He said while he also acknowledge the debt relief initiatives announced by the IMF, the World Bank and the G20, he encourages all partners to facilitate their emergency lending mechanisms and accelerate technical support to even so-called “Higher Middle Income Countries such as Namibia”.
He said this is vital to ensure access to social protection and basic services, sustainable economic activity, and protection of jobs and incomes.
Geingob also reiterated that Namibia will continue to advocate for the self-determination of the people of Palestine and Western Sahara, currently under occupation.
“The 17 interconnected Sustainable Development Goals and their promise to leave no one behind by 2030, ring hollow for the peoples of Palestine and Western Sahara, who still remain under occupation,” Geingob told world leaders.
“They are left behind. As a nation that has experienced the outpouring of international solidarity during the dark days of our struggle for independence, we wish to express our continued support for the right to self-determination and freedom of the peoples of Palestine and of Western Sahara.”
Geingob said he hopes that the search for the UN secretary general special envoy for Western Sahara will be concluded very soon.
In support of the pursuit of economic development, unity and prosperity for Namibia’s sister country Zimbabwe, Geingob once again call on the lifting of sanctions imposed on Zimbabwe.

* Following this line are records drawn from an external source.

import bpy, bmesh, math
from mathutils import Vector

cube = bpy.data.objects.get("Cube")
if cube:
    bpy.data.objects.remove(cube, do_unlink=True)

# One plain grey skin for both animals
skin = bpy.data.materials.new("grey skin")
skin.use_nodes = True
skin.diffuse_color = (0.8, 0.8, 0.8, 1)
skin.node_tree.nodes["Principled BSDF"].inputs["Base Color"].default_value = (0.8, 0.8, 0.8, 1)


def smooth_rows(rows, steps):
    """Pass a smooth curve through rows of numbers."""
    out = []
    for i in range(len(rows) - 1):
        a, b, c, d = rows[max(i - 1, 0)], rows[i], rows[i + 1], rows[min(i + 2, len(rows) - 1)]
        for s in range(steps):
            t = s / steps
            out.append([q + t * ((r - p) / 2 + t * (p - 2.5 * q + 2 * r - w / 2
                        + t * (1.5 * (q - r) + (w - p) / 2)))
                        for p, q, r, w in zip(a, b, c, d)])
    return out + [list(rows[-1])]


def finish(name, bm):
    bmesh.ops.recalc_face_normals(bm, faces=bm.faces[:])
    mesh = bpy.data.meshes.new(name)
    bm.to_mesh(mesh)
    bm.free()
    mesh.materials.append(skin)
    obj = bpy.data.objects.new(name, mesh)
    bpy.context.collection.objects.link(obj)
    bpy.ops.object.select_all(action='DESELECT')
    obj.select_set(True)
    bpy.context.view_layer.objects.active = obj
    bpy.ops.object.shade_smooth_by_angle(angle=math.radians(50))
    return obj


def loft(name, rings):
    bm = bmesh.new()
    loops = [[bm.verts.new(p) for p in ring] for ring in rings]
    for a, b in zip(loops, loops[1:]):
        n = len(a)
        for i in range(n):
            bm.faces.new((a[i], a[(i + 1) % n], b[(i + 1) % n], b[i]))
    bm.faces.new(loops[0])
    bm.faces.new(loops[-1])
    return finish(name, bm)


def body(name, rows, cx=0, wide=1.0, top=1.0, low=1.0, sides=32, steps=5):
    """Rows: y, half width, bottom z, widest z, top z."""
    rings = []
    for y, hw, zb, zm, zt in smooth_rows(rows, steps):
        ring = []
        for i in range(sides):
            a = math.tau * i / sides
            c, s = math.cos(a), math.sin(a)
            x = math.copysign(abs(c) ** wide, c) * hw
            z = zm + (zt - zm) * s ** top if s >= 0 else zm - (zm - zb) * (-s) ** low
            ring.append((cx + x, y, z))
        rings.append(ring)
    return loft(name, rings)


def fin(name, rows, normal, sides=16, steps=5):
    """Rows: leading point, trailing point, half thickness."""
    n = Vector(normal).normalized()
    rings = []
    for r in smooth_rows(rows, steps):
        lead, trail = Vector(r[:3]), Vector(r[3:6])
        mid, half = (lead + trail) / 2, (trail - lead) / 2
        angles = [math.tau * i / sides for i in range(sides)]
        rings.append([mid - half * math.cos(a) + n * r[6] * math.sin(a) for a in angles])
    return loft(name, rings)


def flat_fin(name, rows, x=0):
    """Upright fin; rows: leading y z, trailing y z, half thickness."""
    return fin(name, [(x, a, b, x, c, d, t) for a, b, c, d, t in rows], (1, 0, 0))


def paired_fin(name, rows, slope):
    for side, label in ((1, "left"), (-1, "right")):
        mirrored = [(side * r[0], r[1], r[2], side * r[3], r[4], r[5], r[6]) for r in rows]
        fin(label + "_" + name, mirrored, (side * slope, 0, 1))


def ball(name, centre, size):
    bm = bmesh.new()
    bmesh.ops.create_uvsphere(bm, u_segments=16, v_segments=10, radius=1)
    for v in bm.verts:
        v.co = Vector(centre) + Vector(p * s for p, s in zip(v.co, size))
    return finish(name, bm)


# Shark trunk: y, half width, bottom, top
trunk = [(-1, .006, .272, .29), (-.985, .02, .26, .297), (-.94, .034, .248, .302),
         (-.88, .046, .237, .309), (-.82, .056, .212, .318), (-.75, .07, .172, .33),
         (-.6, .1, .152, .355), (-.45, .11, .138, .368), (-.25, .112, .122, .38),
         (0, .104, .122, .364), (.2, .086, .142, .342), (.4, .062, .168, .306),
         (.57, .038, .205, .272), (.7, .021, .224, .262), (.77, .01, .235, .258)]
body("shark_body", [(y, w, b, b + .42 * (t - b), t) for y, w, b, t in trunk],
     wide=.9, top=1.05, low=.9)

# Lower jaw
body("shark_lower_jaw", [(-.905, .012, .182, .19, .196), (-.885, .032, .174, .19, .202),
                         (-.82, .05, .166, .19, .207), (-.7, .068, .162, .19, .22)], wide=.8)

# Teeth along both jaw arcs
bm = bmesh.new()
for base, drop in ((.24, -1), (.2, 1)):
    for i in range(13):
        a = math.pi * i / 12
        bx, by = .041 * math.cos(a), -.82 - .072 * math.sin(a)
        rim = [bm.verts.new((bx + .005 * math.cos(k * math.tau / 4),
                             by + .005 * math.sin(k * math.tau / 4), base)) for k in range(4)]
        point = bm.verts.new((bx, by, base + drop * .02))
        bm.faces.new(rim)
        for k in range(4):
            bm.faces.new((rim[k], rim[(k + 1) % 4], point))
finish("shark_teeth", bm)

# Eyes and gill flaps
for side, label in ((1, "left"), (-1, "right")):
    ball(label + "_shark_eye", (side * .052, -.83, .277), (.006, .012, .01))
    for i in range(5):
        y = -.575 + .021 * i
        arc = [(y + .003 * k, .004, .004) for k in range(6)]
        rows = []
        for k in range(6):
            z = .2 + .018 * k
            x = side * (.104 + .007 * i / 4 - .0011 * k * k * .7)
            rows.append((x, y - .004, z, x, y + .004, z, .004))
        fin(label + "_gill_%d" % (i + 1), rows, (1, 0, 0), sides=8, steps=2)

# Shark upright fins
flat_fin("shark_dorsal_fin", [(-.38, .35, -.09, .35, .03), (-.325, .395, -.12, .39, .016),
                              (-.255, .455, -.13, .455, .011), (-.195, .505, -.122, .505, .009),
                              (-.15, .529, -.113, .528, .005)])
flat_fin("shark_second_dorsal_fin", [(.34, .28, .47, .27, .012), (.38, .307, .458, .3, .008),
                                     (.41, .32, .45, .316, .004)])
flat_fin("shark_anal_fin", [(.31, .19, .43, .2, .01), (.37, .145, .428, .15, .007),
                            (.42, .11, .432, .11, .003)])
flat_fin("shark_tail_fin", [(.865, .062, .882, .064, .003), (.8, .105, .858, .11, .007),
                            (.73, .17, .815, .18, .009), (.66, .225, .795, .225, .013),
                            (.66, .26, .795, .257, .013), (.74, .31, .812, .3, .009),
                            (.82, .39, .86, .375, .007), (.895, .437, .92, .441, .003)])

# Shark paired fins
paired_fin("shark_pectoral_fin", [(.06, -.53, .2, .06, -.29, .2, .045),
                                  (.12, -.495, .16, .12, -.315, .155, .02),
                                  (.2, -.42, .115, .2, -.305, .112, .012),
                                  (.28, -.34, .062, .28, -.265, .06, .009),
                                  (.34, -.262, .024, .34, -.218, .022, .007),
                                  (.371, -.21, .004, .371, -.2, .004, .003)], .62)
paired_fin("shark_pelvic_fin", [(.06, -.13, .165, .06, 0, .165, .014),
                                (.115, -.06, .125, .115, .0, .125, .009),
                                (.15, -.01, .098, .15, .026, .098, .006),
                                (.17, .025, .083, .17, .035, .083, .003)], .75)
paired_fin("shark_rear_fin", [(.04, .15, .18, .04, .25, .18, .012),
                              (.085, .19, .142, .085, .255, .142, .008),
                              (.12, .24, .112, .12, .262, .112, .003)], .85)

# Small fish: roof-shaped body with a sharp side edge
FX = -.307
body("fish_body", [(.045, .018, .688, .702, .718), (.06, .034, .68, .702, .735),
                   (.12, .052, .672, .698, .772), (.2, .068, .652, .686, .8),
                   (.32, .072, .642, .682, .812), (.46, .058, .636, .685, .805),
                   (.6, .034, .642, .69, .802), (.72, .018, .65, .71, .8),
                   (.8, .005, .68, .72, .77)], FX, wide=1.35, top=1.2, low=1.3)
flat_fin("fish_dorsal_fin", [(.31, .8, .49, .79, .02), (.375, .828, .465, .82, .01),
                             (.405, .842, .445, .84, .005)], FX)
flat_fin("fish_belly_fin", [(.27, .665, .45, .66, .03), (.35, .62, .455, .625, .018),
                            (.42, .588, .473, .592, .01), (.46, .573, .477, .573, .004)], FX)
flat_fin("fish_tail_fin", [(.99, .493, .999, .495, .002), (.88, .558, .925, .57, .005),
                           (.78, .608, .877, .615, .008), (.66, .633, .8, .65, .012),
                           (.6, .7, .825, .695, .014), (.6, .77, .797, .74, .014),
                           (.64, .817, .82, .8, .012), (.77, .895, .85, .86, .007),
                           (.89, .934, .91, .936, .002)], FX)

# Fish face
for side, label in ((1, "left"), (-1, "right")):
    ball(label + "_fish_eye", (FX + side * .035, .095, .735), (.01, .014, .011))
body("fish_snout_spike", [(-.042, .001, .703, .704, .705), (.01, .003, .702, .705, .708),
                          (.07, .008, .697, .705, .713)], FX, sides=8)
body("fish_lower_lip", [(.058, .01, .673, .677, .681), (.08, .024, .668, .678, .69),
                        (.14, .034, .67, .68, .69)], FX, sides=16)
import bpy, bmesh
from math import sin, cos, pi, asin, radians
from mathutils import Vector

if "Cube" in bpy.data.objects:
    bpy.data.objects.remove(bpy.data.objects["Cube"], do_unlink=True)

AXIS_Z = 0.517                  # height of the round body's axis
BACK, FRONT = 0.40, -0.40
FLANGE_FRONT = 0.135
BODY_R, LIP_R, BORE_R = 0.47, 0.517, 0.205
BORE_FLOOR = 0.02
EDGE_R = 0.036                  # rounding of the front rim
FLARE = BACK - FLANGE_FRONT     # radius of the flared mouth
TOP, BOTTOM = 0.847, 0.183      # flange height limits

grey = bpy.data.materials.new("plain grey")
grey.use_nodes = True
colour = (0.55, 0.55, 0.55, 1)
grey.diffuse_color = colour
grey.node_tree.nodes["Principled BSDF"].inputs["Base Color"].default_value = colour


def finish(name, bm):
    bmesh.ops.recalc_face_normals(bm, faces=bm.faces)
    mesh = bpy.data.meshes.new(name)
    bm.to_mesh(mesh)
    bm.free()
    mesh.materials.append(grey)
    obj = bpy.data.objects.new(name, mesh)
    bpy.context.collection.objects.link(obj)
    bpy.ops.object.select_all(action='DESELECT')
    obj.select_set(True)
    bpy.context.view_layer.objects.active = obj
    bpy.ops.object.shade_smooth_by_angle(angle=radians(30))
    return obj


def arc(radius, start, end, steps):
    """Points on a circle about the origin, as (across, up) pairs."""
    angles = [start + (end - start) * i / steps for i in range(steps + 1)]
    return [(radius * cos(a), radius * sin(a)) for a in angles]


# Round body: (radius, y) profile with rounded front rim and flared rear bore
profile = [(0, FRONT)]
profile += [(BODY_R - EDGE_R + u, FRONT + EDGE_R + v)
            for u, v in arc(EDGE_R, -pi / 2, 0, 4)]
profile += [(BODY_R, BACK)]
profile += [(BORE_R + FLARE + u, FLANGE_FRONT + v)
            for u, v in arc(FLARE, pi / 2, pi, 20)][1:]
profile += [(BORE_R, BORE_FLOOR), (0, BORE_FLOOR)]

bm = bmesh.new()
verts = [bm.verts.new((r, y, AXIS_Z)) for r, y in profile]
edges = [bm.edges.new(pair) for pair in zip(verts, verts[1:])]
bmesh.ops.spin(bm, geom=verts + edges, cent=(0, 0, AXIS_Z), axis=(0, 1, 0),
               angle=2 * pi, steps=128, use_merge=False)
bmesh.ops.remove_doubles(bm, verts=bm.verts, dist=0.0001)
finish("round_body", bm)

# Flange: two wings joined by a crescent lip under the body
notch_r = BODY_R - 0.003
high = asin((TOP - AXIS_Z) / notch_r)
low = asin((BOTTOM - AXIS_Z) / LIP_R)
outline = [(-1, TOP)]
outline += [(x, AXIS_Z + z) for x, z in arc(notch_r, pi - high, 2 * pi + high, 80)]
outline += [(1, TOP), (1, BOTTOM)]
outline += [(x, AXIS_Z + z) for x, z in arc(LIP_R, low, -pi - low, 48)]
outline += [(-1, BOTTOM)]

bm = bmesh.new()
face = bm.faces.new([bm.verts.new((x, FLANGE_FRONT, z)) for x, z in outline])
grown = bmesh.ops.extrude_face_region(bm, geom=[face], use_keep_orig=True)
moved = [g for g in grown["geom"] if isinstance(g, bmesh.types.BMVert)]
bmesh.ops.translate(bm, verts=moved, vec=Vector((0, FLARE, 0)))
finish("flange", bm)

He said Zimbabwe’s President Emmerson Mnangagwa has been pursuing reforms that will enable the people of that country to get on a path of sustainable development and peace.
“The continued sanctions on Zimbabwe undermine these efforts to develop the people of Zimbabwe,” he said.
Furthermore, Geingob reiterated Namibia’s deep concern over the continuation of the extraterritorial economic, financial and commercial embargo imposed on the people of Cuba.
“We continue to express our support for the government and people of Cuba and call for the unconditional lifting of the embargo, and for respect of the sovereignty of Cuba,” he said.